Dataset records
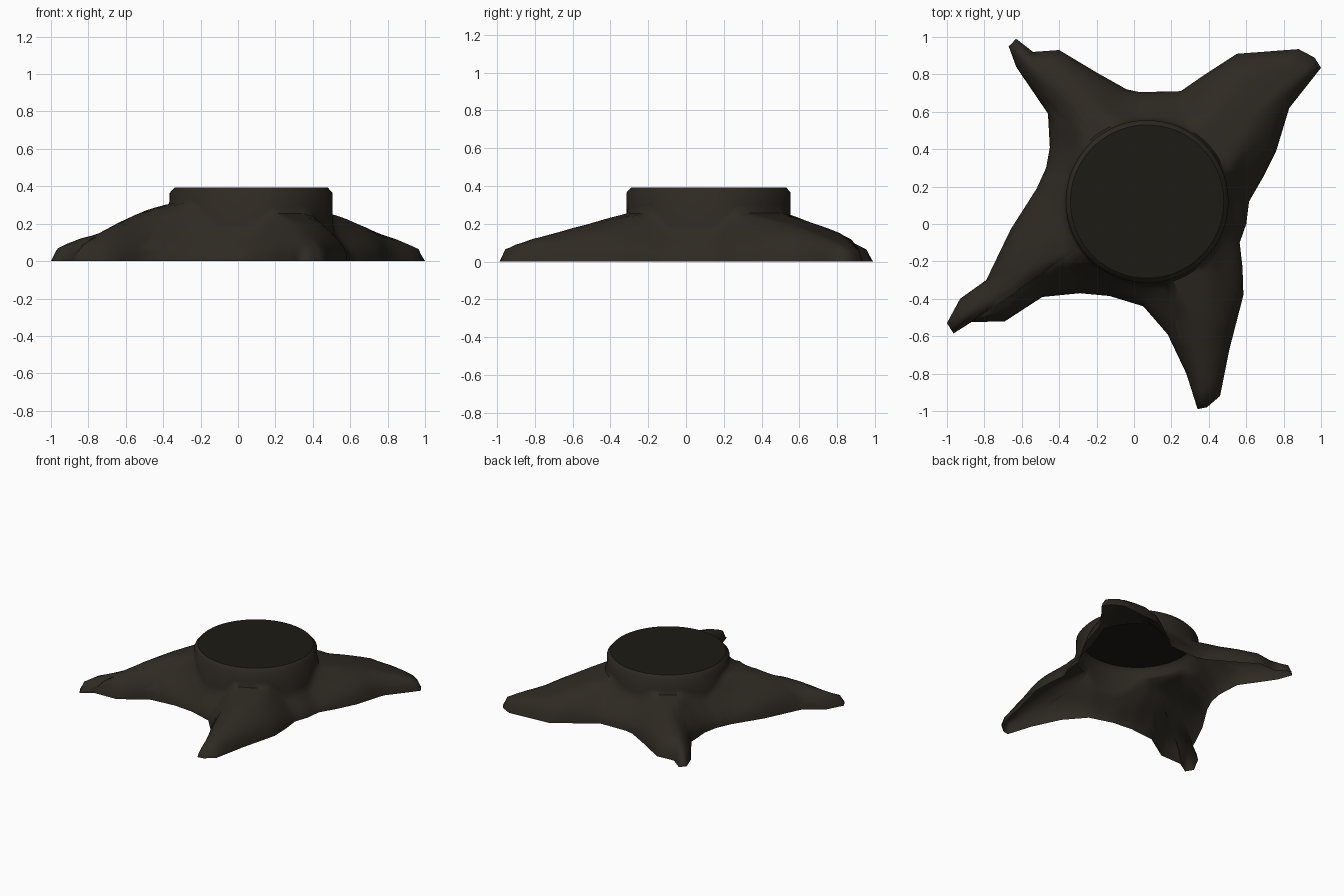
import bpy, bmesh, math
from mathutils import Vector
from mathutils.geometry import intersect_point_line

if "Cube" in bpy.data.objects:
    bpy.data.objects.remove(bpy.data.objects["Cube"])

C = Vector((0.07, 0.12))            # trunk centre
TRUNK_R = 0.435

# ground outline of the stump and its four roots, counter-clockwise
OUTLINE = [(.615, .12), (.69, .25), (.76, .39), (.83, .62), (1, .835), (.965, .89), (.88, .935),
           (.55, .91), (.38, .80), (.25, .71), (.03, .705), (-.04, .72), (-.20, .81), (-.40, .93),
           (-.54, .92), (-.63, .99), (-.67, .95), (-.63, .84), (-.46, .59), (-.45, .41),
           (-.47, .30), (-.52, .19), (-.66, -.03), (-.79, -.30), (-.93, -.40), (-1, -.53),
           (-.965, -.585), (-.87, -.525), (-.69, -.52), (-.49, -.39), (-.29, -.37), (-.13, -.385),
           (.05, -.44), (.18, -.59), (.28, -.80), (.34, -.99), (.39, -.98), (.46, -.92),
           (.51, -.67), (.585, -.38), (.58, -.23), (.565, -.10), (.60, .0)]
OUTLINE = [Vector(p) for p in OUTLINE]
TIPS = [Vector(p) - C for p in ((.96, .89), (-.65, .98), (-1, -.55), (.37, -.99))]

# by fraction of root length: ridge height, half width, roundness, extra height of the left root
RIDGE = [(0, .28), (.35, .265), (.45, .24), (.6, .20), (.75, .15), (.85, .12), (.95, .08), (1, .055)]
WIDTH = [(0, .17), (.45, .18), (.6, .16), (.8, .10), (.95, .05), (1, .03)]
ROUND = [(0, .1), (.4, .15), (.65, .9), (1, 1)]
EXTRA = [(0, .06), (.38, .05), (.5, .04), (.62, .03), (.78, 0), (1, 0)]


def lerp_table(table, x):
    for (x0, y0), (x1, y1) in zip(table, table[1:]):
        if x <= x1:
            return y0 + (y1 - y0) * (x - x0) / (x1 - x0)
    return table[-1][1]


def edge_distance(p):
    best = 9
    for a, b in zip(OUTLINE, OUTLINE[1:] + OUTLINE[:1]):
        q, t = intersect_point_line(p, a, b)
        q = a.lerp(b, min(1, max(0, t)))
        best = min(best, (p - q).length)
    return best


def height(p):
    d = p - C
    tip = max(TIPS, key=lambda t: t.normalized().dot(d.normalized()))
    s = d.length / tip.length
    k = min(1, edge_distance(p) / lerp_table(WIDTH, s))
    arch = math.sqrt(1 - (1 - k) ** 2)
    k += (arch - k) * lerp_table(ROUND, s)
    left = max(0, TIPS[2].normalized().dot(d.normalized())) ** 4
    return (lerp_table(RIDGE, s) + left * lerp_table(EXTRA, s)) * k


def material(name, rgb):
    m = bpy.data.materials.new(name)
    m.diffuse_color = (*rgb, 1)
    m.use_nodes = True
    m.node_tree.nodes["Principled BSDF"].inputs["Base Color"].default_value = m.diffuse_color
    return m


def finish(bm, name, mat, angle):
    me = bpy.data.meshes.new(name)
    bm.to_mesh(me)
    bm.free()
    ob = bpy.data.objects.new(name, me)
    bpy.context.collection.objects.link(ob)
    me.materials.append(mat)
    bpy.ops.object.select_all(action='DESELECT')
    ob.select_set(True)
    bpy.context.view_layer.objects.active = ob
    bpy.ops.object.shade_smooth_by_angle(angle=math.radians(angle))


# columns: outline split into short steps
columns = []
for a, b in zip(OUTLINE, OUTLINE[1:] + OUTLINE[:1]):
    columns += [a.lerp(b, i / 3) for i in range(3)]

# bark shell: rim, trunk wall, then roots spreading to the ground (open below)
bm = bmesh.new()
rings = [[] for _ in range(13)]
for p in columns:
    u = (p - C).normalized()
    start = C + u * (TRUNK_R + .012)
    wall_low = min(.33, height(start) + .04)
    for i, (r, z) in enumerate([(.41, .393), (TRUNK_R, .365), (TRUNK_R, wall_low)]):
        rings[i].append(bm.verts.new((*(C + u * r), z)))
    for i, t in enumerate((0, .1, .22, .36, .5, .64, .77, .88, .96, 1)):
        q = start.lerp(p, t)
        z = 0 if t == 1 else height(q)
        rings[i + 3].append(bm.verts.new((*q, z)))
n = len(columns)
for top, low in zip(rings, rings[1:]):
    for j in range(n):
        k = (j + 1) % n
        bm.faces.new((top[j], low[j], low[k], top[k]))
finish(bm, "bark_and_roots", material("bark", (.027, .022, .016)), 60)

# cut top disc
bm = bmesh.new()
bm.faces.new([bm.verts.new((*(C + (p - C).normalized() * .41), .393)) for p in columns])
finish(bm, "cut_top", material("cut_wood", (.012, .0105, .007)), 30)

### Task to complete
Each line in the data above either holds "columns" or does not. State how many do, as a bare number.

### Answer to this exercise
6